Orders can be placed by tweeting the pizza emoji at Domino's Twitter account IBTimes UK

Picking up the phone or logging onto a website is just too difficult when you need pizza in a hurry. But have no fear, because soon tweeting the pizza emoji to Domino's is all you'll need to place an order.

Launching in the US on 20 May and hopefully spreading internationally soon after, the system requires a regular customer to tweet the pizza emoji icon from their smartphone to the Domino's US account. Chief executive Patrick Doyle called it "the epitome of convenience" and told USA Today: "We've got this down to a five-second's pretty darned easy."

Domino's explained to IBTimes UK how the system will work:

"Customers who add their Twitter handle to their Domino's Pizza Profile will be able to re-order their Easy Order by simply tweeting #EasyOrder or the pizza emoji to @Dominos. Domino's will then send their Easy Order through an automated direct message, which customers must confirm. Customers who do not have a saved Easy Order will be prompted to set it up in their Pizza Profile."

Tweeting for coffee

Starbucks briefly let customers "tweet coffee to a friend," while the Miami Dolphins American football team experimented with the Tweet-a-Beer in-stadium promotion to deliver beer to fans' seats. But unlike these experiments, the Domino's tweet-for-pizza service isn't being billed as a test or promotion, and will instead become part of the company's purchasing options.
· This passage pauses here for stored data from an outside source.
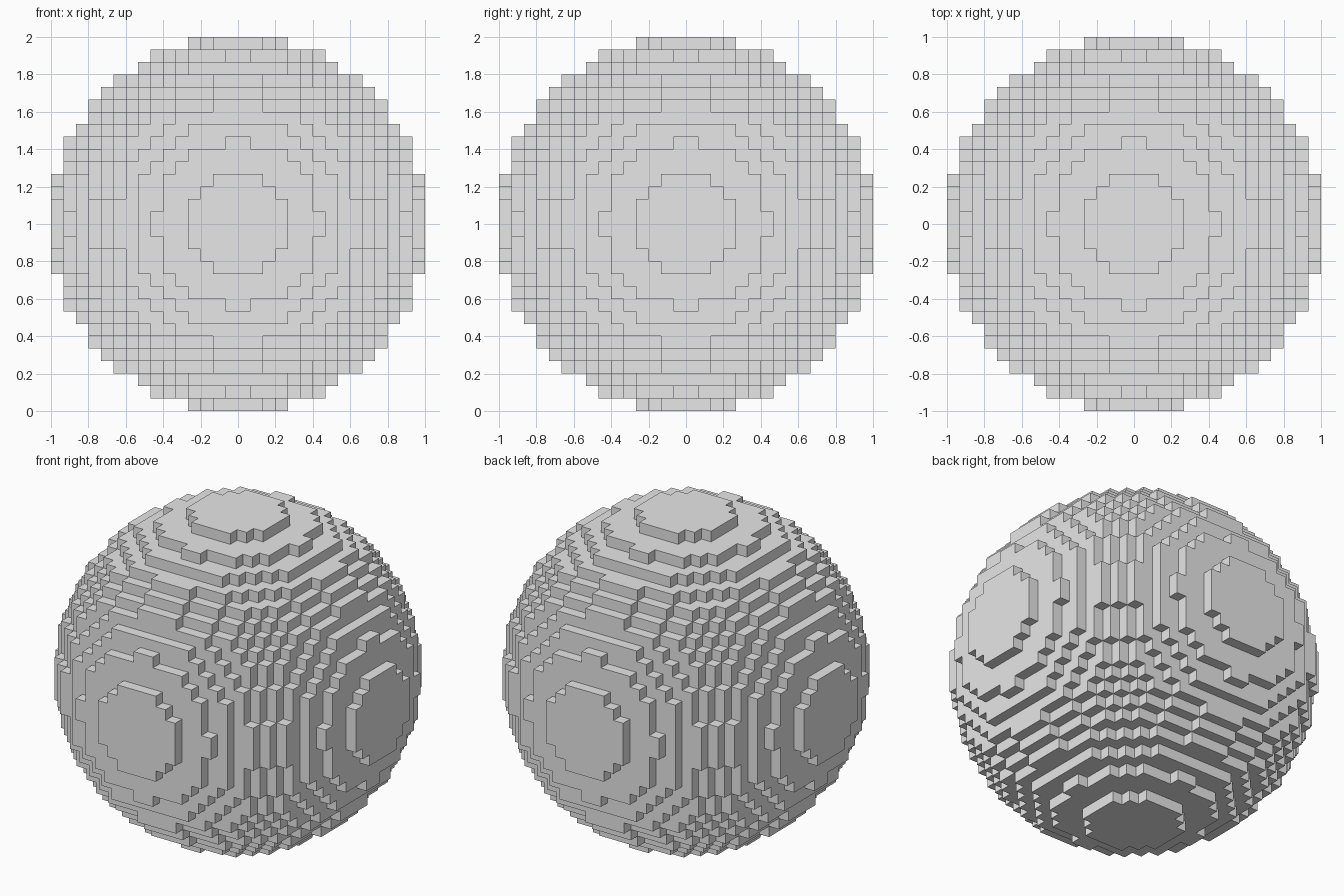
import bpy
import bmesh
from mathutils import Vector

old = bpy.data.objects.get("Cube")
if old:
    bpy.data.objects.remove(old, do_unlink=True)

RADIUS = 15            # sphere radius in blocks
SIZE = 1 / RADIUS      # block edge length


def filled(cell):
    """A block belongs to the ball when its centre lies within the radius."""
    return sum((c + 0.5) ** 2 for c in cell) <= RADIUS ** 2


# Plain grey material
grey = bpy.data.materials.new("light grey")
grey.use_nodes = True
colour = (0.8, 0.8, 0.8, 1)
grey.diffuse_color = colour
grey.node_tree.nodes["Principled BSDF"].inputs["Base Color"].default_value = colour

# Block ball: only the exposed sides of the blocks become faces
bm = bmesh.new()
corners = {}


def corner(point):
    if point not in corners:
        corners[point] = bm.verts.new(Vector(point) * SIZE + Vector((0, 0, 1)))
    return corners[point]


span = range(-RADIUS, RADIUS)
for cell in ((x, y, z) for x in span for y in span for z in span):
    if not filled(cell):
        continue
    for axis in range(3):
        u, v = (axis + 1) % 3, (axis + 2) % 3
        for side in (-1, 1):
            neighbour = list(cell)
            neighbour[axis] += side
            if filled(neighbour):
                continue
            loop = []
            for du, dv in ((0, 0), (1, 0), (1, 1), (0, 1))[::side]:
                point = list(cell)
                point[axis] += side > 0
                point[u] += du
                point[v] += dv
                loop.append(corner(tuple(point)))
            bm.faces.new(loop)

mesh = bpy.data.meshes.new("block_sphere")
bm.to_mesh(mesh)
bm.free()
mesh.materials.append(grey)
ball = bpy.data.objects.new("block_sphere", mesh)
bpy.context.collection.objects.link(ball)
Upwards of 50% of its sales already take place digitally, so it's no surprise that Domino's has extended its online order options to include Twitter; capitalising on the current popularity of communicating with emojis (small, colourful pictures) instead of words will only bolster the service's appeal, especially among younger customers.

To keep up with how digital services are used to order food, Domino's has increased the technology team at its Michigan-based headquarters from 50 employees to 250 since 2004.

For Twitter, being used by a high-profile food service is further indication that the service can be used for much more than engaging with friends, following celebrities and sharing news. "Our hope is that advertisers will keep innovating this way," Twitter spokesperson Genevieve Wong told USA Today. "Twitter is the best platform to be creative like this."

If the new system is a success, Domino's is expected to extend onto other social networking sites like Facebook and Instagram. Regarding Twitter, Doyle said: "This certainly will not be our last platform."

IBTimes UK asked Domino's UK when the tweet-to-order service will be available here, but was merely told to "watch this space."